All lines in the data below carrying the string "name" are to be located and copied.
** RECORDS FOR THE TASK follows **
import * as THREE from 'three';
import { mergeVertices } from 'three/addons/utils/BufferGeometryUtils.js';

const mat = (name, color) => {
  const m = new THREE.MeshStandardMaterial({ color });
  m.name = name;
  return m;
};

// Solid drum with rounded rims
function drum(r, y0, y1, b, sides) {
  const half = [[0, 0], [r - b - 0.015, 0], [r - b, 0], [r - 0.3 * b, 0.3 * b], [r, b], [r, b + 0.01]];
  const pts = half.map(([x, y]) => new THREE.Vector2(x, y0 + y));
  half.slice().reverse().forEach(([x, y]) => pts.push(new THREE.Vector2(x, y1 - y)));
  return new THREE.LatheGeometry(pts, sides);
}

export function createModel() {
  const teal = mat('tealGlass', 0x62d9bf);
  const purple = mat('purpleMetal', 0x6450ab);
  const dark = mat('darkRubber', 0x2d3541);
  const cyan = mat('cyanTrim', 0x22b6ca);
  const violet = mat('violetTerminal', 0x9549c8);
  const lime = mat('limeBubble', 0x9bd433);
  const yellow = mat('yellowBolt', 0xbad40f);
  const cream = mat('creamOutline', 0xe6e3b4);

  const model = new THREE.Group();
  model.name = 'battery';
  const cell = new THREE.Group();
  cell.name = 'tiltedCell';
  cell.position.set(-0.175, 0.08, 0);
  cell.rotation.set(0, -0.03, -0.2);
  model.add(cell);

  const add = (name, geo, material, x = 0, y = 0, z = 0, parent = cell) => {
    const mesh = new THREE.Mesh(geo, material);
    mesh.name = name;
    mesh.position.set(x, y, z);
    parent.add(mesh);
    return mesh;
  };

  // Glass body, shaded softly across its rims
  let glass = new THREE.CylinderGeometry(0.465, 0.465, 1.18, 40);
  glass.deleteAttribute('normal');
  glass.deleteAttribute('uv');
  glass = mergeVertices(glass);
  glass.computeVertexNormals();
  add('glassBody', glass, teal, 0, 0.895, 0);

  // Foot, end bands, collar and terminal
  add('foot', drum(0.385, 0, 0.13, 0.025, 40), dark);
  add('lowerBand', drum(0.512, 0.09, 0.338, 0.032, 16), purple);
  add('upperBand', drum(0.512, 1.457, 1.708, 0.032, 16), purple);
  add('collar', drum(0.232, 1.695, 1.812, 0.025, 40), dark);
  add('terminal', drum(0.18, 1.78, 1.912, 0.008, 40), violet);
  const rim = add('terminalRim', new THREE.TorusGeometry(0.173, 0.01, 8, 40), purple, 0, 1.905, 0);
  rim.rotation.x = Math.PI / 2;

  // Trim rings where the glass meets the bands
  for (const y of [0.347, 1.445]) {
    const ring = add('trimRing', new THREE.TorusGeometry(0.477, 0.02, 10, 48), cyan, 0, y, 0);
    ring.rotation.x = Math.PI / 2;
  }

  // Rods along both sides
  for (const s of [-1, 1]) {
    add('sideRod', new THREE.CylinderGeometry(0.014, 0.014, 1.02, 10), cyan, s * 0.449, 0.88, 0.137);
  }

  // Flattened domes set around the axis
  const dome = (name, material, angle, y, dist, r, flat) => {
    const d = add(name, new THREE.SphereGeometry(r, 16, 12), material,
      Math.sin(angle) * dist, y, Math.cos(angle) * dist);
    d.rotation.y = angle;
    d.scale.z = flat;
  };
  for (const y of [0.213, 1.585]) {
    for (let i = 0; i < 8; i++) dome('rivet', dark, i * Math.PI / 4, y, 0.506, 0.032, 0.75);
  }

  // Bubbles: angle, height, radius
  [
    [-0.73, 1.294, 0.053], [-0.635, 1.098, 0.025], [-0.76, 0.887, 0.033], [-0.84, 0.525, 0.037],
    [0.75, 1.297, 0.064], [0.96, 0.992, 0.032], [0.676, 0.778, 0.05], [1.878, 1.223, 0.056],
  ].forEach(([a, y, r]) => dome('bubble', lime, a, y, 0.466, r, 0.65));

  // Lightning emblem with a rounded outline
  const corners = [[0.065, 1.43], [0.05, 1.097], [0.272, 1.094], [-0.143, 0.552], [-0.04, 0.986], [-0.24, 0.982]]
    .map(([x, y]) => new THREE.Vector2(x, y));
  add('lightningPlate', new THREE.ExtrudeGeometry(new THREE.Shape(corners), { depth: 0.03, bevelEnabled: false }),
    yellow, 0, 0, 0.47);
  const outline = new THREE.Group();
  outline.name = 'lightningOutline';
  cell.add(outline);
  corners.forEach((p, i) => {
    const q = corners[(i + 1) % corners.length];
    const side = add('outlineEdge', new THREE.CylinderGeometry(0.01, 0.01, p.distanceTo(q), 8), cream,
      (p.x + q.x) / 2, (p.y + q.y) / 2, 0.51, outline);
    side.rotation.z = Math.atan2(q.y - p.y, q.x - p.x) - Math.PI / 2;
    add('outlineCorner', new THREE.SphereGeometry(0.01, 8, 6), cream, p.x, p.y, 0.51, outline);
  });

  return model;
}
** End of RECORDS FOR THE TASK **
#### ANSWER SPACE:
const mat = (name, color) => {
  m.name = name;
  model.name = 'battery';
  cell.name = 'tiltedCell';
  const add = (name, geo, material, x = 0, y = 0, z = 0, parent = cell) => {
    mesh.name = name;
  const dome = (name, material, angle, y, dist, r, flat) => {
    const d = add(name, new THREE.SphereGeometry(r, 16, 12), material,
  outline.name = 'lightningOutline';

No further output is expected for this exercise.